_Work to be completed_:
The lines to copy from the data below are those that hold the string "Cube".

----

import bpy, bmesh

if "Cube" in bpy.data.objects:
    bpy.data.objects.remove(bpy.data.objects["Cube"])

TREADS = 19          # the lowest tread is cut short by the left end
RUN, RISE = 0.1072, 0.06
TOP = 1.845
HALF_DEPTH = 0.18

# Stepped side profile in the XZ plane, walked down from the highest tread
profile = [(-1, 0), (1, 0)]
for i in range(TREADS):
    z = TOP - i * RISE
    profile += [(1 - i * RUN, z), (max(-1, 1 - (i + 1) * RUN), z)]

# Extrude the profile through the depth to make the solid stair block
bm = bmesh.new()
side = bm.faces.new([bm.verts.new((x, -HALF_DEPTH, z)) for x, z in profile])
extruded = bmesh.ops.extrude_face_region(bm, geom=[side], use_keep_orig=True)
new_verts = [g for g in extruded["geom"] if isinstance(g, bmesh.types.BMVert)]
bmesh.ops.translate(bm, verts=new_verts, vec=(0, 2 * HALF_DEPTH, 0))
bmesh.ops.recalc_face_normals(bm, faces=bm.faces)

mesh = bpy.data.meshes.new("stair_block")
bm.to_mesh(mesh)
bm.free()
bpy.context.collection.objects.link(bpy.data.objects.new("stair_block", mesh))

----

_Finished exercise_:
if "Cube" in bpy.data.objects:
    bpy.data.objects.remove(bpy.data.objects["Cube"])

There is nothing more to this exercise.